● **Task description**:
Every line containing "bmesh" should be copied out. Go through the entries and find them.

● **Records**:
□ □ □ □ □ □ □
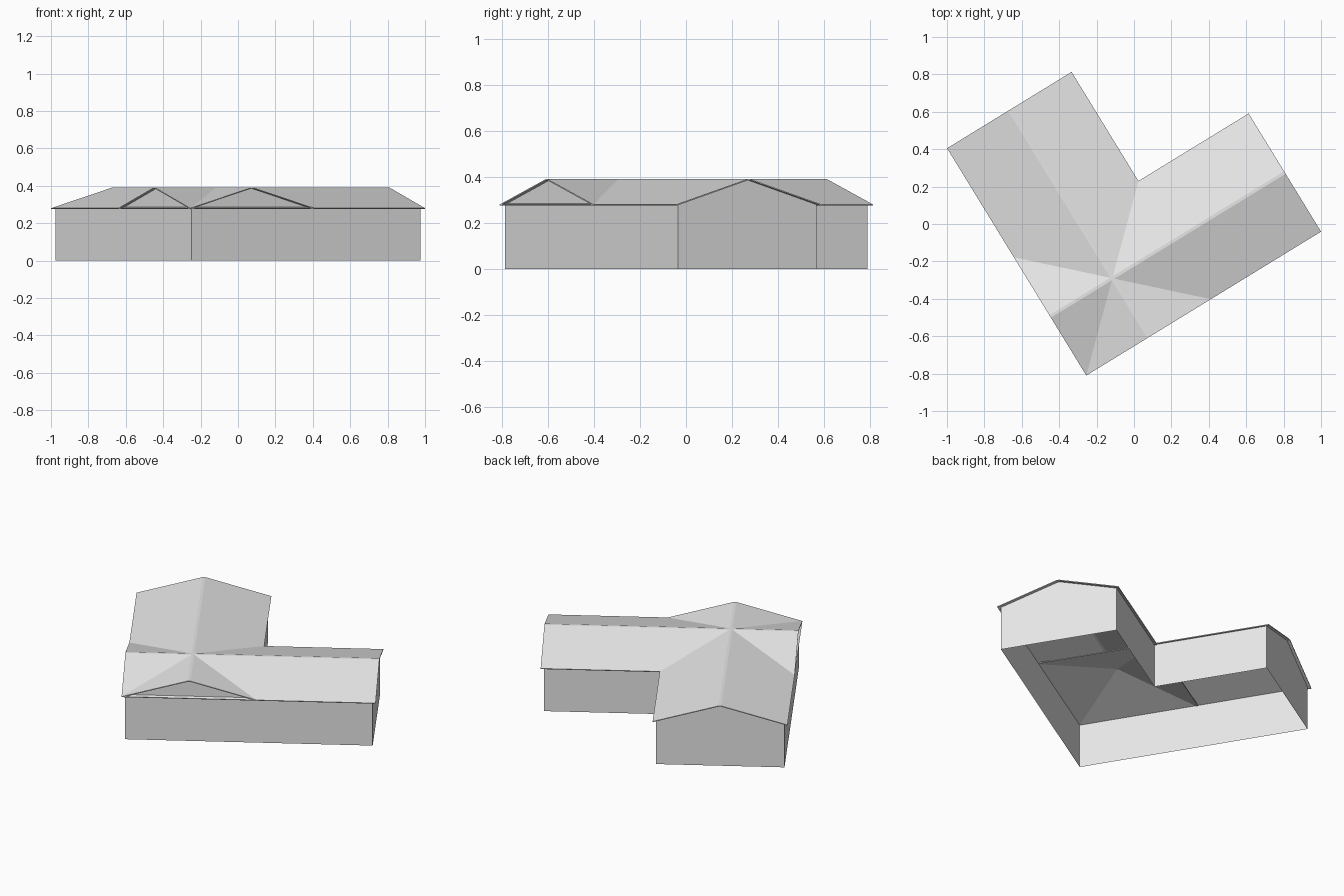
import bpy, bmesh
from math import radians
from mathutils import Matrix

cube = bpy.data.objects.get("Cube")
if cube:
    bpy.data.objects.remove(cube, do_unlink=True)

grey = bpy.data.materials.new("light_grey")
grey.use_nodes = True
grey.diffuse_color = (0.8, 0.8, 0.8, 1)
grey.node_tree.nodes["Principled BSDF"].inputs["Base Color"].default_value = (0.8, 0.8, 0.8, 1)

# The house is drawn along its own walls, then turned onto the plot
PLACE = Matrix.Translation((-0.255, -0.81, 0)) @ Matrix.Rotation(radians(31.5), 4, 'Z')
LONG_X, LONG_Y = 1.472, 1.425      # roof length of each wing
WIDE_X, WIDE_Y = 0.741, 0.781      # roof width of each wing
EAVE, RIDGE, THICK, HANG, CAP = 0.28, 0.39, 0.005, 0.018, 0.008


def add_mesh(name, faces):
    bm = bmesh.new()
    for face in faces:
        bm.faces.new([bm.verts.new(p) for p in face])
    bmesh.ops.remove_doubles(bm, verts=bm.verts, dist=0.0001)
    mesh = bpy.data.meshes.new(name)
    bm.to_mesh(mesh)
    bm.free()
    mesh.materials.append(grey)
    obj = bpy.data.objects.new(name, mesh)
    obj.matrix_world = PLACE
    bpy.context.collection.objects.link(obj)
    return obj


def profile(width, inset, low, high):
    """Gable outline across a wing, with a narrow flat ridge."""
    mid = width / 2
    return [(inset, low), (mid - CAP, high), (mid + CAP, high), (width - inset, low)]


def wing(name, length, width, along_x):
    def point(along, across, z):
        return (along, across, z) if along_x else (across, along, z)

    # Folded roof sheet
    line = profile(width, 0, EAVE, RIDGE)
    strips = []
    for a, b in zip(line, line[1:]):
        strip = [point(0, *a), point(length, *a), point(length, *b), point(0, *b)]
        strips.append(strip if along_x else strip[::-1])
    roof = add_mesh(name + "_roof", strips)
    sheet = roof.modifiers.new("thickness", 'SOLIDIFY')
    sheet.thickness = THICK
    sheet.offset = -1

    # Gable walls set back under the overhang
    ends = []
    for along in (HANG, length - HANG):
        gable = [point(along, *p) for p in profile(width, HANG, EAVE, RIDGE - THICK)]
        ends.append(gable if (along == HANG) == along_x else gable[::-1])
    add_mesh(name + "_gables", ends)


wing("long_wing", LONG_X, WIDE_X, True)
wing("side_wing", LONG_Y, WIDE_Y, False)

# Outer walls around the L-shaped plan, open below
h = HANG
plan = [(h, h), (LONG_X - h, h), (LONG_X - h, WIDE_X - h), (WIDE_Y - h, WIDE_X - h),
        (WIDE_Y - h, LONG_Y - h), (h, LONG_Y - h)]
add_mesh("walls", [[(*a, 0), (*b, 0), (*b, EAVE), (*a, EAVE)]
                   for a, b in zip(plan, plan[1:] + plan[:1])])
□ □ □ □ □ □ □
● **Exercise answer**:
import bpy, bmesh
    bm = bmesh.new()
    bmesh.ops.remove_doubles(bm, verts=bm.verts, dist=0.0001)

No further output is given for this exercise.